→ **Stored data**:

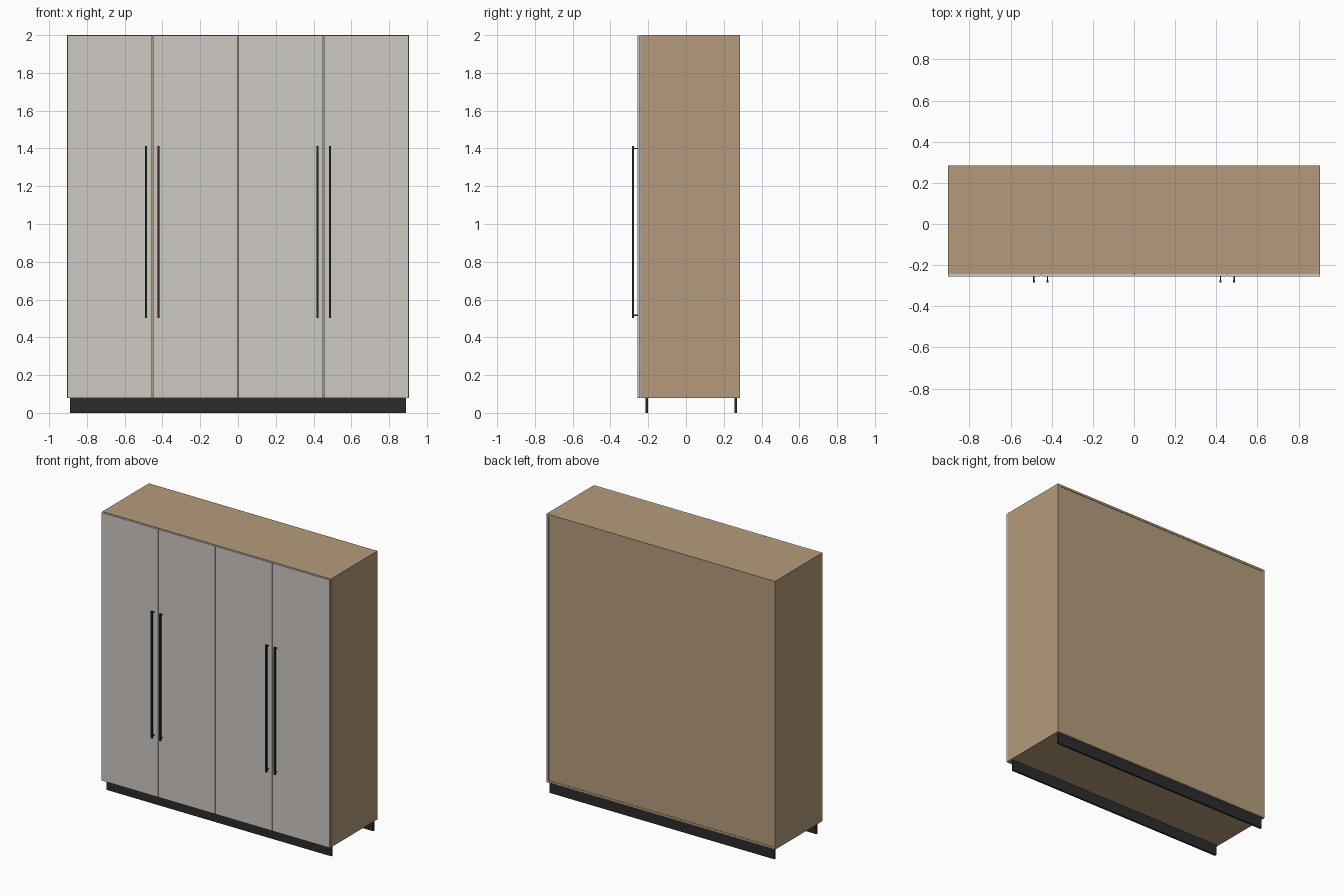
import bpy
import bmesh
from mathutils import Vector

if "Cube" in bpy.data.objects:
    bpy.data.objects.remove(bpy.data.objects["Cube"])


def material(name, rgb):
    m = bpy.data.materials.new(name)
    m.diffuse_color = (*rgb, 1)
    m.use_nodes = True
    m.node_tree.nodes["Principled BSDF"].inputs["Base Color"].default_value = m.diffuse_color
    return m


wood = material("wood", (0.46, 0.33, 0.20))
door_paint = material("door_paint", (0.61, 0.58, 0.55))
dark = material("dark", (0.025, 0.025, 0.025))


def box(name, x, y, z, mat):
    """Box from (min, max) pairs along each axis."""
    lo, hi = Vector((x[0], y[0], z[0])), Vector((x[1], y[1], z[1]))
    bm = bmesh.new()
    bmesh.ops.create_cube(bm, size=1)
    for v in bm.verts:
        v.co = (lo + hi) / 2 + v.co * (hi - lo)
    mesh = bpy.data.meshes.new(name)
    bm.to_mesh(mesh)
    bm.free()
    mesh.materials.append(mat)
    ob = bpy.data.objects.new(name, mesh)
    bpy.context.collection.objects.link(ob)
    return ob


W = 0.905                 # half width
T = 0.016                 # panel thickness
BOTTOM, TOP = 0.078, 2.0
FRONT, BACK = -0.242, 0.285
DOOR_FRONT = -0.256
depth = (FRONT, BACK)
inner = (-W + T, W - T)

# Carcass panels
for side, sx in (("left", -1), ("right", 1)):
    box(side + "_side_panel", sorted((sx * W, sx * (W - T))), depth, (BOTTOM, TOP), wood)
box("top_panel", inner, depth, (TOP - T, TOP), wood)
box("bottom_panel", inner, depth, (BOTTOM, BOTTOM + T), wood)
box("back_panel", inner, (BACK - 0.012, BACK - 0.003), (BOTTOM + T, TOP - T), wood)
box("centre_divider", (-T / 2, T / 2), (FRONT, BACK - 0.012), (BOTTOM + T, TOP - T), wood)

# Four doors with narrow gaps
pitch = W / 2
for i in range(4):
    x0 = -W + i * pitch
    box(f"door_{i + 1}", (x0 + 0.002, x0 + pitch - 0.002), (DOOR_FRONT, FRONT - 0.001),
        (BOTTOM + 0.002, TOP - 0.002), door_paint)

# Bar handles, in pairs either side of each opening
for i, x in enumerate((-0.487, -0.42, 0.42, 0.487), 1):
    box(f"handle_bar_{i}", (x - 0.005, x + 0.005), (-0.285, -0.275), (0.503, 1.413), dark)
    for end, z in (("lower", 0.517), ("upper", 1.399)):
        box(f"handle_{end}_post_{i}", (x - 0.003, x + 0.003), (-0.275, DOOR_FRONT),
            (z - 0.003, z + 0.003), dark)

# Front and back plinth boards
box("front_plinth", (-0.89, 0.89), (-0.215, -0.201), (0, BOTTOM), dark)
box("back_plinth", (-0.89, 0.89), (0.257, 0.271), (0, BOTTOM), dark)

→ **TASK DETAILS**: Take the entries above and return only the lines from the one with "lo, hi = Vector((x[0], y[0], z[0])), Vector((x[1], y[1], z[1]))" to the one with "for side, sx", both included, unchanged.

→ **EXERCISE RESULT**:
    lo, hi = Vector((x[0], y[0], z[0])), Vector((x[1], y[1], z[1]))
    bm = bmesh.new()
    bmesh.ops.create_cube(bm, size=1)
    for v in bm.verts:
        v.co = (lo + hi) / 2 + v.co * (hi - lo)
    mesh = bpy.data.meshes.new(name)
    bm.to_mesh(mesh)
    bm.free()
    mesh.materials.append(mat)
    ob = bpy.data.objects.new(name, mesh)
    bpy.context.collection.objects.link(ob)
    return ob


W = 0.905                 # half width
T = 0.016                 # panel thickness
BOTTOM, TOP = 0.078, 2.0
FRONT, BACK = -0.242, 0.285
DOOR_FRONT = -0.256
depth = (FRONT, BACK)
inner = (-W + T, W - T)

# Carcass panels
for side, sx in (("left", -1), ("right", 1)):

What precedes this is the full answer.